What the task requires: Within the data that follows, set down exactly the lines from the one containing "d1 = (pts[i" through the one containing "rings.append([bm.verts.new(p + radius", both ends included.
•••
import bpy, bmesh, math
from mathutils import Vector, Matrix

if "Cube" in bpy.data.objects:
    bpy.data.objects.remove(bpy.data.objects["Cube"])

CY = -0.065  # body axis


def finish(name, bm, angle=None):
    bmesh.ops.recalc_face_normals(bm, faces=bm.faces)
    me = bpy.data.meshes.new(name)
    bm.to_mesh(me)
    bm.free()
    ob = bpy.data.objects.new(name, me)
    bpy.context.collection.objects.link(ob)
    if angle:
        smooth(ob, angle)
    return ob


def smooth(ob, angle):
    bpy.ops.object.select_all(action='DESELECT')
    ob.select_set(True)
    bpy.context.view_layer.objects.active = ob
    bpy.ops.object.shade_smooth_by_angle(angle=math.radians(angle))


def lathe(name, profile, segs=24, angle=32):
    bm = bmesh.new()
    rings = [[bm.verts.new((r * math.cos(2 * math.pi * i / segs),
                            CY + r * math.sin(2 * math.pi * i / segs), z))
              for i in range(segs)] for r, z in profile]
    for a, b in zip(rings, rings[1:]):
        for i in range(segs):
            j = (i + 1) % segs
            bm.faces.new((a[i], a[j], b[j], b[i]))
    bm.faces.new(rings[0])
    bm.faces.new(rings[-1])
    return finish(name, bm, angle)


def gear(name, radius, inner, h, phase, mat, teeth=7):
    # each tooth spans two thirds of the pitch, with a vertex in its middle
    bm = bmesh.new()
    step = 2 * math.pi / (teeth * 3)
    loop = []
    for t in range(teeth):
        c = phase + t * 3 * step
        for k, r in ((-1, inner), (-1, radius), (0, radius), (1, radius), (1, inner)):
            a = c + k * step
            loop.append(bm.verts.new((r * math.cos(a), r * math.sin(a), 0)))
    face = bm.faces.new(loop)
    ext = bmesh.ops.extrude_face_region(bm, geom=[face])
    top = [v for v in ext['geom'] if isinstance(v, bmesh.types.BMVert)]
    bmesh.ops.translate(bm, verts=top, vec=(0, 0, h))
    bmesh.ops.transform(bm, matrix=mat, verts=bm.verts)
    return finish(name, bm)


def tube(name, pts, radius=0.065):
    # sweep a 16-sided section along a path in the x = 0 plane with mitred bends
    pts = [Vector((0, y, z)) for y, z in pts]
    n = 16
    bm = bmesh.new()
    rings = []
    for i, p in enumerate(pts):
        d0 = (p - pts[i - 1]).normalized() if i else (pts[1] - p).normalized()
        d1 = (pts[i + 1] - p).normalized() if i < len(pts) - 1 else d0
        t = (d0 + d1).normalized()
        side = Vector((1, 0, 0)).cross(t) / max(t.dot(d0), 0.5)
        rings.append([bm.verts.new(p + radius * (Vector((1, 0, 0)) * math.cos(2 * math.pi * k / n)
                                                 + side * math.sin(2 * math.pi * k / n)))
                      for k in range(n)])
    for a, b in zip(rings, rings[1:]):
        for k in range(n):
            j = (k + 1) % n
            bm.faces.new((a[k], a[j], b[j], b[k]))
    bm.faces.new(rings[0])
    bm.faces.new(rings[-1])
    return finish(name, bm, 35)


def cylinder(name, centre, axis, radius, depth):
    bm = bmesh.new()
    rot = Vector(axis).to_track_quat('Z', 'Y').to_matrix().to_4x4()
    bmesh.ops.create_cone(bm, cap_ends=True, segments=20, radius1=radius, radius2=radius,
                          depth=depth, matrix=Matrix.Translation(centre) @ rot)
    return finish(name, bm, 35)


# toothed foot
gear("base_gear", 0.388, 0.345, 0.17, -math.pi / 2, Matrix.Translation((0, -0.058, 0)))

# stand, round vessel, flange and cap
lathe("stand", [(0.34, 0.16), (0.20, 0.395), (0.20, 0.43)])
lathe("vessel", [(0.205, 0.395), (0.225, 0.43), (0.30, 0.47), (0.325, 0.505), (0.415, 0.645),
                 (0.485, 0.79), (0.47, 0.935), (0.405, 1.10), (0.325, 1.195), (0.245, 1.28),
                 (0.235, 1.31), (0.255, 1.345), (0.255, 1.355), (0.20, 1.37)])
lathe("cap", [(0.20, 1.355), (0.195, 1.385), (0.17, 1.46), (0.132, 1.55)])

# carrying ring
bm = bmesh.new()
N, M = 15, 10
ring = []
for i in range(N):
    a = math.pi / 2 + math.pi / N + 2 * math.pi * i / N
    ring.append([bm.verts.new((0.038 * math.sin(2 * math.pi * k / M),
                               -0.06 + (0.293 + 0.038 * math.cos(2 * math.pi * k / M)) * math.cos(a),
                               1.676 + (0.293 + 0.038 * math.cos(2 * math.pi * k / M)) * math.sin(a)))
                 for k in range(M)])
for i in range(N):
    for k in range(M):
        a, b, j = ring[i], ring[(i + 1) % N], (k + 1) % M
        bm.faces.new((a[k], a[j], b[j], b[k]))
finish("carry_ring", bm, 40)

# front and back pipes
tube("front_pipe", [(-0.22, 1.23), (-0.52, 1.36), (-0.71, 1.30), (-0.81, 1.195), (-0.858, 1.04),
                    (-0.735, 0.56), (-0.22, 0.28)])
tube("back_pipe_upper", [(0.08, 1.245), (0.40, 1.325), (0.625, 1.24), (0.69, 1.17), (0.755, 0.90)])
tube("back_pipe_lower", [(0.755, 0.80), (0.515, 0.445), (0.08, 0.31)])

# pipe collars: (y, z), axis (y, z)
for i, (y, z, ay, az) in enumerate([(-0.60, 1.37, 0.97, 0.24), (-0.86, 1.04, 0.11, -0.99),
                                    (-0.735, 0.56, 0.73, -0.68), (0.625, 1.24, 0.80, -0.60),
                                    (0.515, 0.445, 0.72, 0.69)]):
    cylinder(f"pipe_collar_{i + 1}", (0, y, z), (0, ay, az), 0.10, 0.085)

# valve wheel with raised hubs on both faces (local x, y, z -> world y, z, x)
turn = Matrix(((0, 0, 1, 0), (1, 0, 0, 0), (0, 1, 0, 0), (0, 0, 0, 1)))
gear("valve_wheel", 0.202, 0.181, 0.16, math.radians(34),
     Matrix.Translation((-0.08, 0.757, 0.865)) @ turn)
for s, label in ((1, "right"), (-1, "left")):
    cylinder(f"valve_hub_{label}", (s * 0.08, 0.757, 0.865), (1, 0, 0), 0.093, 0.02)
•••
Response below:
        d1 = (pts[i + 1] - p).normalized() if i < len(pts) - 1 else d0
        t = (d0 + d1).normalized()
        side = Vector((1, 0, 0)).cross(t) / max(t.dot(d0), 0.5)
        rings.append([bm.verts.new(p + radius * (Vector((1, 0, 0)) * math.cos(2 * math.pi * k / n)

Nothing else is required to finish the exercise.